• TASK DETAILS:
Here the job is to return only the lines of the material, exactly, from the first one to the line with "for xi, yi, xo, yo, h, ri, zi, ro, zo".

• GIVEN INFORMATION:
--------
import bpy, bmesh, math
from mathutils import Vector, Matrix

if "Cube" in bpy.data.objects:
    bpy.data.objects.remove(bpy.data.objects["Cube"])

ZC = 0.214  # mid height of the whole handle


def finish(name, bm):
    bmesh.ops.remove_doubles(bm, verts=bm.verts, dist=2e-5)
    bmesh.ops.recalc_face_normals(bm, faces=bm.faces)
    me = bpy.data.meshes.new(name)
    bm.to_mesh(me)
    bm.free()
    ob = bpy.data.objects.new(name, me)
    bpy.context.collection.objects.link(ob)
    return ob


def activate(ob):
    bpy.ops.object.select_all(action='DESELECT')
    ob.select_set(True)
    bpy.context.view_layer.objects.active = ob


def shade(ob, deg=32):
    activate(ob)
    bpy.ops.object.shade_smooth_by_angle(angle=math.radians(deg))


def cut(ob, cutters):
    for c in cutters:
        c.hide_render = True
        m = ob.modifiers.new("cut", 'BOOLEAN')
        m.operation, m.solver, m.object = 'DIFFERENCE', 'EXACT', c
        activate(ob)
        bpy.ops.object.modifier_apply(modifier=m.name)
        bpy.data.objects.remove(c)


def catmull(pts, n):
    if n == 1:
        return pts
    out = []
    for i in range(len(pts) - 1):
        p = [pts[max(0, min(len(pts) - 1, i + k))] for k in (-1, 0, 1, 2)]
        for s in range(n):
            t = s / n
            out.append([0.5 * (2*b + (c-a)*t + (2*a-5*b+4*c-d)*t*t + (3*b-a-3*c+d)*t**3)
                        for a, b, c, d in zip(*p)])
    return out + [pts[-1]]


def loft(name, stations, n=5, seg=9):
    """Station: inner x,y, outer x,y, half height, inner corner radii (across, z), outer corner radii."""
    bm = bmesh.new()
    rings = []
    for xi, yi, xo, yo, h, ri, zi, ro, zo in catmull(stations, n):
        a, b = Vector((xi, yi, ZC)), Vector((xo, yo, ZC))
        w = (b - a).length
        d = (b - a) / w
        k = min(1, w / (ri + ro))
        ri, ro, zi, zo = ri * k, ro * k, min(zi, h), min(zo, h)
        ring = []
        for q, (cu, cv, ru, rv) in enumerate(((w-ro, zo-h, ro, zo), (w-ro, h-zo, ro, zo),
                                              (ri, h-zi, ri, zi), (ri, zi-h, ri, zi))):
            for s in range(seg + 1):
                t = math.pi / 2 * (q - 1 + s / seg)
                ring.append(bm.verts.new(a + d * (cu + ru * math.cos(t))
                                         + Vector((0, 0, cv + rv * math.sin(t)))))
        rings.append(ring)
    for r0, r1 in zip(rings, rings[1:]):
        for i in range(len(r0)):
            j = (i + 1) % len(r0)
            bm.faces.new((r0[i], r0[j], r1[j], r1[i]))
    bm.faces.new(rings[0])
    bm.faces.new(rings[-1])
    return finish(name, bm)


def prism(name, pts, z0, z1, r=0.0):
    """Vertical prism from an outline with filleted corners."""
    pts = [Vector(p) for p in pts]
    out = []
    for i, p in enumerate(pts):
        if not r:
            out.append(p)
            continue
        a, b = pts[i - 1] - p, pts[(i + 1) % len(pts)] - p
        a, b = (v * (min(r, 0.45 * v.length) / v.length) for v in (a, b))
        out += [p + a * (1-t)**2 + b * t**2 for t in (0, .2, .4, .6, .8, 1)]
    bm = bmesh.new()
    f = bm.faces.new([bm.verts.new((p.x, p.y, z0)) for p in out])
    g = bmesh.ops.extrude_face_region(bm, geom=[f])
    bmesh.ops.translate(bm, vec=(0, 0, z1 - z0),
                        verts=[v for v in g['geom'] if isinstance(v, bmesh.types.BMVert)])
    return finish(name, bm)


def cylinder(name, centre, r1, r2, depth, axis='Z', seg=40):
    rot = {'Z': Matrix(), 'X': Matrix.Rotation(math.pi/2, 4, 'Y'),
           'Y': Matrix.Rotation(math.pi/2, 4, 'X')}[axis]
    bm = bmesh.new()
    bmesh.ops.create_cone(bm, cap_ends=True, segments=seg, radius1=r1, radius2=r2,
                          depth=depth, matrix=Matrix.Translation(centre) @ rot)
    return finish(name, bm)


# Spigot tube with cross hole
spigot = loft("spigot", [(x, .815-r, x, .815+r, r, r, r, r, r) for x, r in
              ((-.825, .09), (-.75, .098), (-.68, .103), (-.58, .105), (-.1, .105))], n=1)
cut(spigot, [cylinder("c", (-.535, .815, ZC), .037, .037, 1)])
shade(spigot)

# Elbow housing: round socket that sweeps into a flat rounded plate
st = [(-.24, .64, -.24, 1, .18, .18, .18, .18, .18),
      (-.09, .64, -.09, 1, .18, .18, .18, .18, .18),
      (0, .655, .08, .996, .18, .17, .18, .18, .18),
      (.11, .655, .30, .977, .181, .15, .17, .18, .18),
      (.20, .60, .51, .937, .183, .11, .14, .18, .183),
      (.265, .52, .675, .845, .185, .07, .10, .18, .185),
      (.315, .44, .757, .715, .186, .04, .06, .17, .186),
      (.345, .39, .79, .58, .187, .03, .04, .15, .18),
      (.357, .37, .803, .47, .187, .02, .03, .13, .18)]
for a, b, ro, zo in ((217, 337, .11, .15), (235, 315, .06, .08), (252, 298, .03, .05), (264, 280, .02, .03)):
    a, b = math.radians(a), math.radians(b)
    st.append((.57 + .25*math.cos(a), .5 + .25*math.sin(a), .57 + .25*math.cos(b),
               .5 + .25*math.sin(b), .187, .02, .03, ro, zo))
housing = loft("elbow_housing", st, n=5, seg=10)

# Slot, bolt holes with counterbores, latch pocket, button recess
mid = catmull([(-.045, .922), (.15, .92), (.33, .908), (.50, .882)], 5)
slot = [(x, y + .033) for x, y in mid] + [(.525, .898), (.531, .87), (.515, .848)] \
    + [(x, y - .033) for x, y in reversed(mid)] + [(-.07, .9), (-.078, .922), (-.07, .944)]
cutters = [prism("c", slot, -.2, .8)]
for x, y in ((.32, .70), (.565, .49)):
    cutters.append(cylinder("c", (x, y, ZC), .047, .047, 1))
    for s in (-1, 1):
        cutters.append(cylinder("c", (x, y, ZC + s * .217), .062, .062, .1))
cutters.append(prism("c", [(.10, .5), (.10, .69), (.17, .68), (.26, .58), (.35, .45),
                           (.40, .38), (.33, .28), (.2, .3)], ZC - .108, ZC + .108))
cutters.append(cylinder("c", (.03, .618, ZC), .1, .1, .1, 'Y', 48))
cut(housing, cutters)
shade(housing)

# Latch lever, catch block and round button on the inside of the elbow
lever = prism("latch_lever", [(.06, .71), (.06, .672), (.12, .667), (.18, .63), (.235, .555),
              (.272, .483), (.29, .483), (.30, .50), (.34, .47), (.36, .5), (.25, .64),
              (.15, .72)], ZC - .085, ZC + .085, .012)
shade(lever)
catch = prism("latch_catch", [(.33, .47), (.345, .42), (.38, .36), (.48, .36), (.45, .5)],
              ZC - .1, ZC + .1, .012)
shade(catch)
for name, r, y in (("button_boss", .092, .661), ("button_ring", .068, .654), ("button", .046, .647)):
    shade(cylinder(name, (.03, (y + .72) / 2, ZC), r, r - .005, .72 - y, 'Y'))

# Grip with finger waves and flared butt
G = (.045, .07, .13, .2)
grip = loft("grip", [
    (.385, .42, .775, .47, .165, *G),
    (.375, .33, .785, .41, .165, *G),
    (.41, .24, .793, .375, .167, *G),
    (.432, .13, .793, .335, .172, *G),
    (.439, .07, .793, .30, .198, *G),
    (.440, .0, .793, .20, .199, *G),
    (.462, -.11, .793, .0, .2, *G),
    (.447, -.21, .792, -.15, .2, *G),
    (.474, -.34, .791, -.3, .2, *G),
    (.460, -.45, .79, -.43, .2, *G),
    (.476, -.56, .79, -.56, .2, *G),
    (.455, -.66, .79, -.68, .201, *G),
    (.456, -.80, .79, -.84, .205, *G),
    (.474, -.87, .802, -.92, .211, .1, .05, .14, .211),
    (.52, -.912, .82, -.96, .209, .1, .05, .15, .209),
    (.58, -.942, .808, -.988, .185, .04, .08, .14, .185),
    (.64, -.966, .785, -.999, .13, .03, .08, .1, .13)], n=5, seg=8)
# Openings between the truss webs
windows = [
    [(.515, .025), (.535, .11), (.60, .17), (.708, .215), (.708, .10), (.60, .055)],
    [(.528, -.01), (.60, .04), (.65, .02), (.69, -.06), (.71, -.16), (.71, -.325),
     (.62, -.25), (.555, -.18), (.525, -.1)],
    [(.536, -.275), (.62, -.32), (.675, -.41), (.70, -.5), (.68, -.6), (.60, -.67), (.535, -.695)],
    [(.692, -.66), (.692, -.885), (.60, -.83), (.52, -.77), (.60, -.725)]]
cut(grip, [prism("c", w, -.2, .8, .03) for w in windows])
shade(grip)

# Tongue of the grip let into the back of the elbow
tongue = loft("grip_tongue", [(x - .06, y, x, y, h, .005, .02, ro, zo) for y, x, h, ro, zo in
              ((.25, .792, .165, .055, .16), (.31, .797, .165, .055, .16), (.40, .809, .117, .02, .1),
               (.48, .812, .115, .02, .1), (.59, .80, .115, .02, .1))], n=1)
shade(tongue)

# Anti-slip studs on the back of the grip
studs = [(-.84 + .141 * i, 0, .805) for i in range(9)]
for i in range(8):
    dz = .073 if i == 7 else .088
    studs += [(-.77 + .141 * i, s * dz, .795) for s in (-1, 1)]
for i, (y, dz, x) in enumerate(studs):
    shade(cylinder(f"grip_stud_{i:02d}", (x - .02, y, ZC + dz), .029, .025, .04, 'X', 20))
--------
• RESULT OF THIS EXERCISE:
import bpy, bmesh, math
from mathutils import Vector, Matrix

if "Cube" in bpy.data.objects:
    bpy.data.objects.remove(bpy.data.objects["Cube"])

ZC = 0.214  # mid height of the whole handle


def finish(name, bm):
    bmesh.ops.remove_doubles(bm, verts=bm.verts, dist=2e-5)
    bmesh.ops.recalc_face_normals(bm, faces=bm.faces)
    me = bpy.data.meshes.new(name)
    bm.to_mesh(me)
    bm.free()
    ob = bpy.data.objects.new(name, me)
    bpy.context.collection.objects.link(ob)
    return ob


def activate(ob):
    bpy.ops.object.select_all(action='DESELECT')
    ob.select_set(True)
    bpy.context.view_layer.objects.active = ob


def shade(ob, deg=32):
    activate(ob)
    bpy.ops.object.shade_smooth_by_angle(angle=math.radians(deg))


def cut(ob, cutters):
    for c in cutters:
        c.hide_render = True
        m = ob.modifiers.new("cut", 'BOOLEAN')
        m.operation, m.solver, m.object = 'DIFFERENCE', 'EXACT', c
        activate(ob)
        bpy.ops.object.modifier_apply(modifier=m.name)
        bpy.data.objects.remove(c)


def catmull(pts, n):
    if n == 1:
        return pts
    out = []
    for i in range(len(pts) - 1):
        p = [pts[max(0, min(len(pts) - 1, i + k))] for k in (-1, 0, 1, 2)]
        for s in range(n):
            t = s / n
            out.append([0.5 * (2*b + (c-a)*t + (2*a-5*b+4*c-d)*t*t + (3*b-a-3*c+d)*t**3)
                        for a, b, c, d in zip(*p)])
    return out + [pts[-1]]


def loft(name, stations, n=5, seg=9):
    """Station: inner x,y, outer x,y, half height, inner corner radii (across, z), outer corner radii."""
    bm = bmesh.new()
    rings = []
    for xi, yi, xo, yo, h, ri, zi, ro, zo in catmull(stations, n):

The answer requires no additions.